Beachcombing has published several thousand pages – academic, junk, journalism and fiction – over the years. Some were good, some were bad, some were right, some were wrong. But the only pages that Beachcombing is actually ashamed of are a number of reviews he wrote.
(i) Sometimes he had such affection or admiration or sense of tenderness for an author that he couldn’t bring himself to write the terrible truth about a work they’d written. In other words Beachcombing lied.
(ii) Sometimes he wrote about how bad a book was but realised after that he had unnecessarily hurt an author’s feelings. In other words Beachcombing was cruel.
Beachcombing doesn’t like lying or being cruel. Since 2009 then Beachcombing has changed tack. He will avoid these situations by only ever reviewing books that he likes: unless immorality* is involved.
This failure to criticise might be said to be cowardice. And Beachcombing knows only too well the joy of reading a nasty book review. However, he reasons that there are so many books published today that the reader’s problem is no longer a problem of discrimination but of identification.
When Beachcombing began his blog ninety days ago – this written late August 2010 – he thought that he would stick to forgotten classics, books that the bloggee could pick up on the internet’s extraordinary second-hand market. However, in the last two weeks, three publishing houses have approached him asking him to review forthcoming works.

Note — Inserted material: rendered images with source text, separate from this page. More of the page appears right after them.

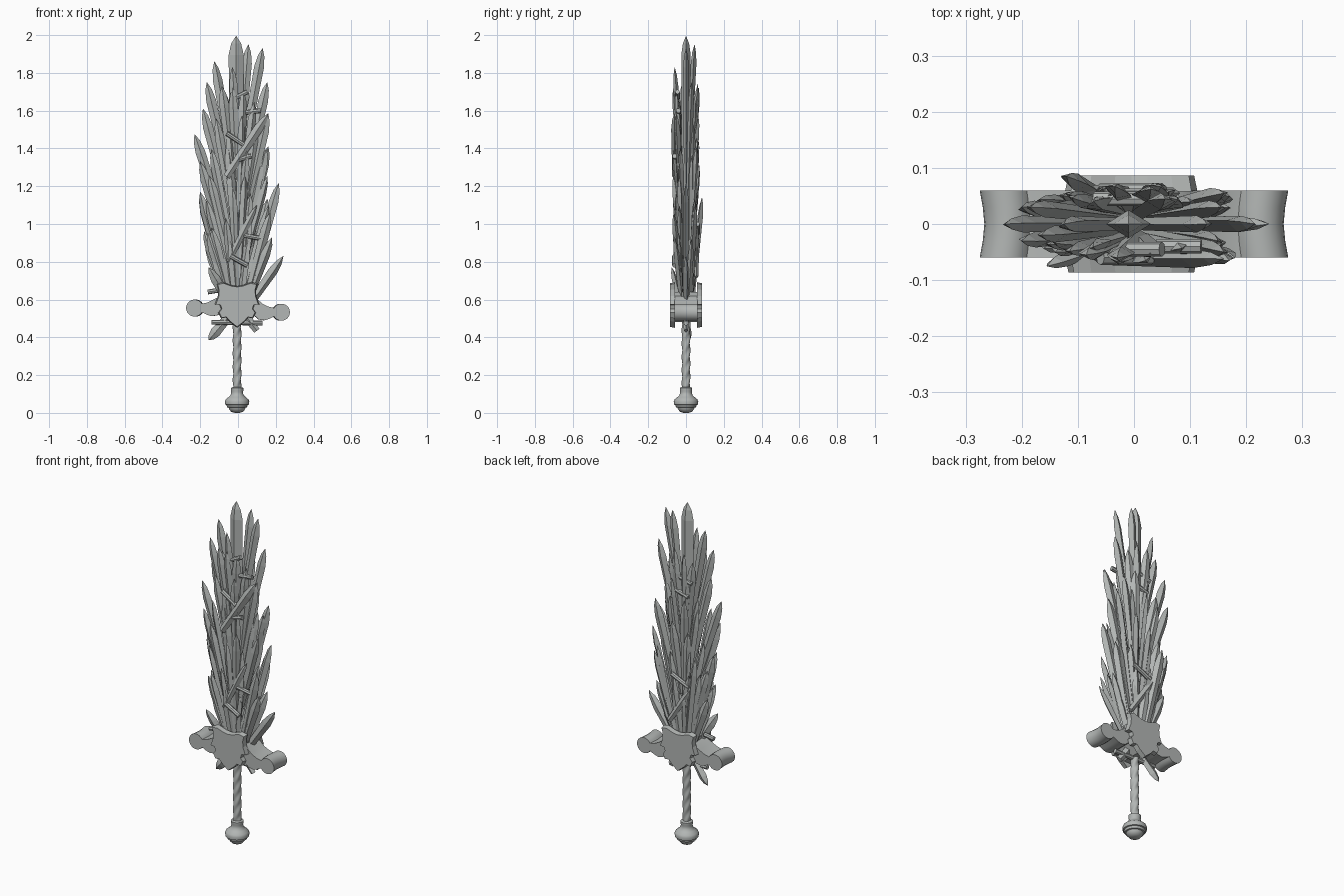
import bpy, bmesh, math, random
from mathutils import Vector, Matrix

random.seed(11)
steel = bpy.data.materials.new("grey_steel")
steel.diffuse_color = (0.45, 0.47, 0.46, 1)


def finish(name, bm, smooth=None):
    bmesh.ops.recalc_face_normals(bm, faces=bm.faces)
    me = bpy.data.meshes.new(name)
    bm.to_mesh(me)
    bm.free()
    me.materials.append(steel)
    ob = bpy.data.objects.new(name, me)
    bpy.context.collection.objects.link(ob)
    if smooth:
        bpy.context.view_layer.objects.active = ob
        ob.select_set(True)
        bpy.ops.object.shade_smooth_by_angle(angle=math.radians(smooth))
        ob.select_set(False)
    return ob


def loft(bm, rings):
    vs = [[bm.verts.new(p) for p in r] for r in rings]
    n = len(vs[0])
    for a, b in zip(vs, vs[1:]):
        for i in range(n):
            bm.faces.new((a[i], a[(i + 1) % n], b[(i + 1) % n], b[i]))
    bm.faces.new(vs[0][::-1])
    bm.faces.new(vs[-1])


def add_blade(bm, base, tip, w=0.05, t=0.026, turn=0.0):
    """Diamond-section blade that swells slightly, then runs to a point."""
    base, tip = Vector(base), Vector(tip)
    d = tip - base
    up = d.normalized()
    side = up.cross(Vector((0, 1, 0))).normalized()
    side = Matrix.Rotation(turn, 3, up) @ side
    flat = up.cross(side)
    tip_part = min(0.1, d.length * 0.3) / d.length
    rings = []
    for f, s in ((0, 0.75), (1 - tip_part, 1), (1 - tip_part * 0.4, 0.66), (1, 0.03)):
        c = base + d * f
        rings.append([c + side * w / 2 * s, c + flat * t / 2 * s,
                      c - side * w / 2 * s, c - flat * t / 2 * s])
    loft(bm, rings)


def add_rod(bm, a, b, r=0.012):
    a, b = Vector(a), Vector(b)
    q = (b - a).to_track_quat('Z', 'Y')
    loft(bm, [[c + q @ Vector((r * math.cos(k * math.pi / 4), r * math.sin(k * math.pi / 4), 0))
               for k in range(8)] for c in (a, b)])


def lathe(name, profile, n=24, x=-0.005):
    bm = bmesh.new()
    loft(bm, [[(x + r * math.cos(2 * math.pi * i / n), r * math.sin(2 * math.pi * i / n), z)
               for i in range(n)] for r, z in profile])
    return finish(name, bm, 35)


def prism(name, outline, y0, y1, taper=1.0, centre=(0, 0.57)):
    cx, cz = centre
    bm = bmesh.new()
    loft(bm, [[(x, y0, z) for x, z in outline],
              [(cx + (x - cx) * taper, y1, cz + (z - cz) * taper) for x, z in outline]])
    return finish(name, bm)


# Outer blades: tip x, depth, height
tips = [(0.055, 0.045, 1.95), (0.13, 0.00, 1.93), (-0.125, 0.0, 1.86), (0.155, 0.03, 1.75),
        (-0.165, -0.02, 1.75), (-0.085, -0.055, 1.73), (0.16, -0.05, 1.585), (-0.185, 0.03, 1.61),
        (-0.23, 0.0, 1.475), (0.16, 0.055, 1.41), (0.15, -0.03, 1.40), (-0.20, -0.03, 1.33),
        (0.215, 0.0, 1.215), (-0.20, 0.03, 1.16), (0.17, -0.065, 1.06), (-0.18, 0.01, 0.96),
        (0.24, 0.0, 0.83), (0.18, -0.06, 0.93), (-0.155, -0.075, 0.77), (-0.17, 0.04, 0.90),
        (0.17, 0.05, 1.10), (-0.20, 0.0, 1.17), (0.17, 0.03, 0.92), (-0.12, 0.085, 1.14),
        (-0.14, -0.05, 0.98), (0.13, 0.03, 0.80)]
bm = bmesh.new()
for x, y, z in tips:
    length = min(0.62, z - 0.56)
    # upper blades fan from the middle, low ones from above the guard
    k = 0.12 if z > 1.3 else 0.22
    add_blade(bm, (x * k, y * 0.35, z - length), (x, y, z), 0.052, 0.03, random.uniform(-0.3, 0.3))
finish("outer_blades", bm)

# Central blade
bm = bmesh.new()
add_blade(bm, (-0.005, 0, 0.5), (-0.01, 0, 1.995), 0.08, 0.05)
finish("central_blade", bm)

# Overlapping tiers of blades on the front and back, splaying outward
bm = bmesh.new()
for sy in (-1, 1):
    for tier, z in enumerate((0.86, 0.99, 1.12, 1.25, 1.38, 1.52, 1.66)):
        half = (0.12, 0.14, 0.15, 0.14, 0.13, 0.11, 0.08)[tier]
        for k in range(4):
            u = (k - 1.5) / 1.5 + random.uniform(-0.15, 0.15)
            x = u * half
            tz = z + 0.05 * (1 - abs(u)) + random.uniform(-0.05, 0.05)
            y = sy * (0.074 - 0.03 * abs(u) + random.uniform(-0.012, 0.006))
            length = min(random.uniform(0.42, 0.55), tz - 0.58)
            add_blade(bm, (x * 0.25, sy * 0.025, tz - length), (x, y, tz),
                      random.uniform(0.042, 0.052), 0.026, random.uniform(-0.5, 0.5))
add_blade(bm, (0.01, -0.02, 1.2), (-0.03, -0.06, 1.83), 0.045, 0.026)
add_blade(bm, (0.01, 0.02, 1.2), (0.03, 0.062, 1.74), 0.045, 0.026)
finish("tiered_blades", bm)

# Broad blades lying diagonally across the bundle
bm = bmesh.new()
add_blade(bm, (-0.06, -0.06, 1.25), (0.16, -0.062, 1.585), 0.05, 0.034)
add_blade(bm, (-0.05, -0.055, 0.80), (0.10, -0.058, 1.10), 0.036, 0.026)
add_blade(bm, (0.07, 0.055, 0.72), (-0.10, 0.06, 0.98), 0.04, 0.026)
add_blade(bm, (-0.04, 0.0, 0.52), (-0.155, 0.02, 0.385), 0.055, 0.03)
add_blade(bm, (0.10, 0.0, 0.435), (0.02, 0.0, 0.54), 0.045, 0.03)
finish("crossing_blades", bm)

# Small hilts and crossbars caught among the blades
bm = bmesh.new()
for x0, z0, x1, z1, y in ((-0.06, 1.48, 0.03, 1.42, -0.06), (0.04, 1.59, 0.12, 1.60, -0.04),
                          (-0.01, 1.67, 0.05, 1.70, -0.045), (0.0, 1.34, 0.07, 1.36, -0.06),
                          (-0.04, 0.83, 0.05, 0.78, -0.06), (0.03, 0.94, 0.14, 0.92, -0.05),
                          (-0.16, 0.64, -0.10, 0.65, -0.03), (-0.07, 1.55, 0.03, 1.58, 0.045),
                          (-0.05, 1.47, 0.05, 1.50, 0.05), (-0.06, 0.95, 0.05, 1.0, 0.06),
                          (-0.14, 0.48, 0.13, 0.475, 0.0)):
    add_rod(bm, (x0, y, z0), (x1, y, z1), 0.013)
finish("small_hilts", bm, 40)

# Crossguard arms: curved bars ending in round scrolls
for s, dz, label in ((-1, 0.0, "left"), (1, -0.022, "right")):
    cx, cz, r = 0.23, 0.555 + dz, 0.045
    top = [(0.0, 0.63), (0.07, 0.625), (0.10, 0.615 + dz / 2), (0.13, 0.60 + dz), (0.16, 0.585 + dz)]
    arc = [(cx + r * math.cos(a), cz + r * math.sin(a))
           for a in [math.radians(150 - 300 * k / 18) for k in range(19)]]
    low = [(0.165, 0.52 + dz), (0.14, 0.512 + dz), (0.11, 0.517 + dz), (0.07, 0.53), (0.0, 0.53)]
    outline = [(s * x, z) for x, z in top + arc + low]
    bm = bmesh.new()
    # slight waist along the depth
    loft(bm, [[(x * k, y, z) for x, z in outline]
              for y, k in ((-0.06, 1), (-0.03, 0.98), (0, 0.97), (0.03, 0.98), (0.06, 1))])
    finish(label + "_guard_arm", bm, 40)

# Notched shields on both faces of the guard
half = [(0, 0.672), (0.03, 0.676), (0.075, 0.692), (0.108, 0.685), (0.10, 0.655), (0.102, 0.62),
        (0.118, 0.575), (0.092, 0.572), (0.085, 0.55), (0.10, 0.53), (0.085, 0.50),
        (0.06, 0.505), (0.04, 0.482), (0, 0.45)]
shield = half + [(-x, z) for x, z in half[-2:0:-1]]
for sy, label in ((-1, "front"), (1, "back")):
    outline = [(x - 0.005, z) for x, z in shield]
    prism(label + "_shield", outline, sy * 0.058, sy * 0.086, 0.95)
core = [(-0.08, 0.64), (0.08, 0.64), (0.075, 0.54), (0.02, 0.48), (-0.02, 0.48), (-0.075, 0.54)]
prism("guard_core", core, -0.059, 0.059)

# Twisted grip
bm = bmesh.new()
rings = []
for i in range(73):
    z = 0.12 + 0.36 * i / 72
    ring = []
    for k in range(24):
        a = 2 * math.pi * k / 24
        r = 0.0215 + 0.002 * math.cos(3 * a - z * 90)
        ring.append((-0.005 + r * math.cos(a), r * math.sin(a), z))
    rings.append(ring)
loft(bm, rings)
finish("twisted_grip", bm, 50)

# Stepped round pommel
lathe("pommel", [(0.012, 0.0), (0.03, 0.005), (0.042, 0.018), (0.045, 0.028), (0.053, 0.03),
                 (0.056, 0.042), (0.063, 0.044), (0.065, 0.06), (0.06, 0.072), (0.045, 0.084),
                 (0.034, 0.095), (0.031, 0.11), (0.033, 0.118), (0.033, 0.132), (0.022, 0.137)])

Beachcombing is not against having books thrown at him – far from it! However, he would ask all authors (a rarefied breed) and publicists (an even more rarefied breed) to consider the warning above, namely, that he will only review the book if he likes it.
Also note that the definition of ‘like’ will depend somewhat on subject matter (at least if Beachcombing is reviewing on the blog as opposed to in a newspaper). As this is a blog on bizarre historical events (admittedly a label that Beachcombing himself does not respect at all times) he will hold the bar lower for the bizarre and higher for the utterly pedestrian.
Weird Wars: An Exploration of the Stranger Side of Conflict could get away with a 7/10. A book on straightforward war, death, animals, gods or anything else that apppeals to Beachcombing’s stultified inner child (even if not bizarre per se) 8/10. But The Industrial Revolution in Derbyshire 1790-1803 is going to need a 10/10, the author’s gold embossed signature and the promise of a holiday cottage in Connecticut.
Beachcombing will not return books that are sent! He will though gladly give them to a local charity shop in the UK or Italy (depending on place of residence) if the author so wishes.
Oh and Beachcombing will never publish a review more than every ten days. This means that there will likely be a queue. Beachcombing has lots of forgotten classics that he wants to revisit…
Lasciate ogne speranza, voi ch’intrate!!!!!!!!!!!!!!!!!
*Sociologists, Nazis, Maoists, scientists ‘sorting out’ the humanities, historians pretending to be scientists, Vikings, junk food, euro-federalists, neurologists, homeopaths etc etc